Standing alone in the middle of an ocean that has no end is a rock. This rock is too small to be an island, to rocky to be the tip of a sunken volcano, this monument stands as the tip of a mountain, shattering the calm glass of the waters around it. This is not simply a rock in an endless ocean. On its sides lie two halves of a small ship, split as if it has crashed into the rock–an impossible feat, considering the remarkable lack of any other landmarks in this world. A lighthouse sits just beyond the broken ship, connected with a makeshift walkway of wooden planks.
Upon closer inspection, the mountaintop reveals a perfectly carved doorway, and stairs that lead far into pitch black. Five feet down, these steps can only be followed by feel, as all light is lost–it is impossible to know how deep the stairs lead. At the bottom stand two bedrooms, a common sight in these lost Ages of Myst: the bedrooms of the men who once used these Ages as their own. As different as the brothers they belong to, these rooms possess an almost horrifying quality. Like the rest of the Age, they are empty, abandoned for what could have been years.
One room is clean, yet absurdly furnished in gaudy silks and fine furniture, as some imagine the bedroom of a successful pirate might look like. Everything here is clean and new, bright and colorful–though the contents of the drawers in these cabinets tell a different story. Among maps of strange continents and islands of unknown origin lie unlabeled bottles of unknown liquids, syringes, pills. A secret, darker life, hidden beneath a lavish mask.
The owner of the second room has not bothered to hide his dark side. This place is filthy, a bed stained by what no one would want to know, knives and chemical bottles strewn about. Dominating the room is a light fixture made from the ribcage of what observers would hope is an animal of some sort, though with the contents of the rest of the room no one could be sure.
Another staircase leads into the belly of the seemingly wrecked ship, to a third area that does not seem to belong to the men who have left their mark so dramatically within the mountain. The electricity is not as strong down here, and only a pale glimmer of light from a small lamp illuminates the space. Pieces of delicate machinery, decorated in a nautical theme, live in this almost neutral and untouched space. Through the windows underneath the ship all that can be seen is the empty blue of the endless sea, one even devoid of fish.
As the other ages of Myst, this Age made of stone and what once was a ship holds signs of a world that was once inhabited–but is no longer. Curling around the mountain like a snake is a wooden path, which almost takes an eternity to climb. Standing at the top is a single telescope, staring out into nothing–nothing at all.

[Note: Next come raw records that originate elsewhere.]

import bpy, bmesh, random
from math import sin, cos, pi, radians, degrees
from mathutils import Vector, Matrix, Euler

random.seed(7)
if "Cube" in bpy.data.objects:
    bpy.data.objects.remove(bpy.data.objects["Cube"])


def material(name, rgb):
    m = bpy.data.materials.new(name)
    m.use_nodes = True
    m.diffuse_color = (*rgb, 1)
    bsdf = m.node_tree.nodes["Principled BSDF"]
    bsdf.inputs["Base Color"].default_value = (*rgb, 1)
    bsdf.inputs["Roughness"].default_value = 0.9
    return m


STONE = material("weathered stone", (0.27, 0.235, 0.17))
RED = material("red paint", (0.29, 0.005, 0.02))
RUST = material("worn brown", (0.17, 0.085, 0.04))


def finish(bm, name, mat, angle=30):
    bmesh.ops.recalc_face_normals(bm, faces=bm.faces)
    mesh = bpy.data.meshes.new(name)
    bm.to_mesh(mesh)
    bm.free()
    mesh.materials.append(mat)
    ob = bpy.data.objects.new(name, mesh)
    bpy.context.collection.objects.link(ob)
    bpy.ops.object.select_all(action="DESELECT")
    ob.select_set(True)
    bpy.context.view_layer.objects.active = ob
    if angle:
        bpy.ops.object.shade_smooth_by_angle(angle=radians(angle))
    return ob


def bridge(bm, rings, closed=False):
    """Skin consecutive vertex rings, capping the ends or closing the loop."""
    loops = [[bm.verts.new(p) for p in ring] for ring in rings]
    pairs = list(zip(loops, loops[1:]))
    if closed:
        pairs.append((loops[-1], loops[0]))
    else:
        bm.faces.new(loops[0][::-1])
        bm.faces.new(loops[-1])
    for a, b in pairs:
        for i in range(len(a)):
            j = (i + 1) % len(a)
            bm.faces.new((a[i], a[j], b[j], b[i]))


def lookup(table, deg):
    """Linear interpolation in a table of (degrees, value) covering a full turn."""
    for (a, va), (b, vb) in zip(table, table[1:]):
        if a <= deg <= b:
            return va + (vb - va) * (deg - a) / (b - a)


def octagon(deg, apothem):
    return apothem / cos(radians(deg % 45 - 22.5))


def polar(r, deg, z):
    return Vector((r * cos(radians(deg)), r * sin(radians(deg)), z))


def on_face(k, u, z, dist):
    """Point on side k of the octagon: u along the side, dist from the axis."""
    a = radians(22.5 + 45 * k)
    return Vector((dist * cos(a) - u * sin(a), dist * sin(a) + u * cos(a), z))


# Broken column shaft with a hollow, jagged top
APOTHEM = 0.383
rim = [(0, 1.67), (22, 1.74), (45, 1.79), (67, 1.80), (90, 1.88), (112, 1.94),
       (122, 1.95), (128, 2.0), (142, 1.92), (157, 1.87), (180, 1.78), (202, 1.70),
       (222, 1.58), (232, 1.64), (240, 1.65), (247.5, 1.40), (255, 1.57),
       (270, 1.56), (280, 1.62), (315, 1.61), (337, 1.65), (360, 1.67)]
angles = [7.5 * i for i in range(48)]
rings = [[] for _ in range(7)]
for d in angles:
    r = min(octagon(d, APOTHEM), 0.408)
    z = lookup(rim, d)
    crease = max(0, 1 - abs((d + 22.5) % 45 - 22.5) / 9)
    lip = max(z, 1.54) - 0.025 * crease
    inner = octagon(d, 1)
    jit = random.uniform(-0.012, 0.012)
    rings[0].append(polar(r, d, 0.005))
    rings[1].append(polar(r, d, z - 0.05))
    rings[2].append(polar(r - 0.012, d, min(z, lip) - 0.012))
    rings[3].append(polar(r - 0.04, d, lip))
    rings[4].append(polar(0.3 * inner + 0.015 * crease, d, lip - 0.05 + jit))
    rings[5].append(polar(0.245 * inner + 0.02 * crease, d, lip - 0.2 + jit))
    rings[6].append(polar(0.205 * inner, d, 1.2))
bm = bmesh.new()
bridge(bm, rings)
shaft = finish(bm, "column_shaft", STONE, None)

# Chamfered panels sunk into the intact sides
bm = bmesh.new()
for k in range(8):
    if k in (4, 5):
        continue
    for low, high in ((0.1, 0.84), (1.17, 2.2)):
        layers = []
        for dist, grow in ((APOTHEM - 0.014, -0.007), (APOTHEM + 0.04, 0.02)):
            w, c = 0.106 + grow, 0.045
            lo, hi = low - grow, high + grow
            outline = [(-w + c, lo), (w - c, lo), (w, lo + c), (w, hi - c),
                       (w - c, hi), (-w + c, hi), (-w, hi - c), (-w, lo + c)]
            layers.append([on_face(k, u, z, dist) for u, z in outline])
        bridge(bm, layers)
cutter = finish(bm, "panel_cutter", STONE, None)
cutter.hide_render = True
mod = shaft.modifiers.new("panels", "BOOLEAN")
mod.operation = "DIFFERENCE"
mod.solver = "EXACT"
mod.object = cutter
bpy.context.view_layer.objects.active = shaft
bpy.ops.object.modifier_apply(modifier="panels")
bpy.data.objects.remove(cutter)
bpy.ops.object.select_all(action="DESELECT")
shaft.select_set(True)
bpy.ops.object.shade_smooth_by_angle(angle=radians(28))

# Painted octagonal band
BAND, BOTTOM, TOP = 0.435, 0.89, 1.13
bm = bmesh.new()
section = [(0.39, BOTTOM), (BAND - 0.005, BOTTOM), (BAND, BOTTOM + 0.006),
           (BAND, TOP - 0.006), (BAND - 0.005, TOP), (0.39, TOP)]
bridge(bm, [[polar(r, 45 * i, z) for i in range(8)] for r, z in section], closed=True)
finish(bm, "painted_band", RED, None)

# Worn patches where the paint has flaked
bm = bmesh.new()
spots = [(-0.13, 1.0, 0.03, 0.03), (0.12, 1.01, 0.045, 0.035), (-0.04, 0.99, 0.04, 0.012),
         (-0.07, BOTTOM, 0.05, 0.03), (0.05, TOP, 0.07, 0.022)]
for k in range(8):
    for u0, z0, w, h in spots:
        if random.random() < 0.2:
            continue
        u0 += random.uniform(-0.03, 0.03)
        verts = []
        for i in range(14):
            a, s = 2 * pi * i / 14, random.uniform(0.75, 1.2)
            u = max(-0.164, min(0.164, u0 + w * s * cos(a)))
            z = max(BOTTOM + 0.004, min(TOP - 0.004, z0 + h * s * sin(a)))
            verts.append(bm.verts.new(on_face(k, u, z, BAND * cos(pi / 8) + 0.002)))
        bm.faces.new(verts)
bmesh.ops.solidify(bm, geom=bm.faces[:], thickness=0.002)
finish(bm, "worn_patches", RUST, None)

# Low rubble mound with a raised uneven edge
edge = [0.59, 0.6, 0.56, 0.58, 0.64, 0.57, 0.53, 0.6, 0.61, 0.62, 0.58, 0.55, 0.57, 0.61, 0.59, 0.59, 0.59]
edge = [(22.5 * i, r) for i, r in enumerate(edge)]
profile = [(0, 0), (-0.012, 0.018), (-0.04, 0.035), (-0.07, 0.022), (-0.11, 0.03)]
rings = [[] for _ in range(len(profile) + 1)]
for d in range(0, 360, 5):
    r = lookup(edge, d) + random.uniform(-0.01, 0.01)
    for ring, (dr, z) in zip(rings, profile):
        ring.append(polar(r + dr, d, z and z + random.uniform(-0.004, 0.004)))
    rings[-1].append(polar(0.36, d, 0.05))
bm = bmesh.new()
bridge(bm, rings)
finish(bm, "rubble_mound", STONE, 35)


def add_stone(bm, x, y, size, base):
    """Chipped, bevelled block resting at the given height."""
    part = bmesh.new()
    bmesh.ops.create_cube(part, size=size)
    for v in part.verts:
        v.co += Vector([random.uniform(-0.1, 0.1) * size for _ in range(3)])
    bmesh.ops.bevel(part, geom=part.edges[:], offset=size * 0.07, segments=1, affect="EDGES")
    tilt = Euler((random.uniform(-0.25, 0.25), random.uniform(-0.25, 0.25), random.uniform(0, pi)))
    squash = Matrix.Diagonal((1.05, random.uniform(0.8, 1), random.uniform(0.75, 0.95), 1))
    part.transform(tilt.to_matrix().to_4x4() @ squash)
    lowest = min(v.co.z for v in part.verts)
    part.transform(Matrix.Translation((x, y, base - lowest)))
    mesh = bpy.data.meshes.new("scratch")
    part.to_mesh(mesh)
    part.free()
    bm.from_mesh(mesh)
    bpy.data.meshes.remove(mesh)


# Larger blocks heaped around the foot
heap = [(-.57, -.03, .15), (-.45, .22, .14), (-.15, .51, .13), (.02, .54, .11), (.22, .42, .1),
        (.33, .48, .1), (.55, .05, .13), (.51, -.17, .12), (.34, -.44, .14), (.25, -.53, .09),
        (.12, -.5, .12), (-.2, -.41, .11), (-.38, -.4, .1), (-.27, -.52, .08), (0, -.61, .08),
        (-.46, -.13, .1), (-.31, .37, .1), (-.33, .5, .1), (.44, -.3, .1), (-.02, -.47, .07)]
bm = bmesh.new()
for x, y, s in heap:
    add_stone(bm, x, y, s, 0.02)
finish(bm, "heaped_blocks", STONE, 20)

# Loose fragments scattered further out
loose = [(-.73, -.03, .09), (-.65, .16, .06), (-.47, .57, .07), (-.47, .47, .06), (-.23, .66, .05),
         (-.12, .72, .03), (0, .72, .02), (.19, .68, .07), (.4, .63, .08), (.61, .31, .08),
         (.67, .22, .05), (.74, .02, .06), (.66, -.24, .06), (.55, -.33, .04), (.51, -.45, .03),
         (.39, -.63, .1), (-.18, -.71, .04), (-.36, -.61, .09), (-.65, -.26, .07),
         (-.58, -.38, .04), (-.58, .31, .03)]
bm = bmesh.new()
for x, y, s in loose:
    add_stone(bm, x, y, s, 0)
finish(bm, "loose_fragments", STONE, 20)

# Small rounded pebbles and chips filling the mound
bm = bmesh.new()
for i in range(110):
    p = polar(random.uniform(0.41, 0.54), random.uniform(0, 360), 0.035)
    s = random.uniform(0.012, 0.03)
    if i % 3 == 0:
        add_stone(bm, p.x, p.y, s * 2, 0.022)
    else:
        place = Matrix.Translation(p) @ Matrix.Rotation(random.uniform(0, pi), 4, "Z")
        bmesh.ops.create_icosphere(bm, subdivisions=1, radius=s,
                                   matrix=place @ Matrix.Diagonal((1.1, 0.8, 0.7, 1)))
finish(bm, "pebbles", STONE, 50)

There is a lighthouse, a hollowed out mountaintop, a once-occupied ship, but no purpose, no function. The lighthouse holds no light, the ship no crew, the telescope no view. The Stoneship is alone.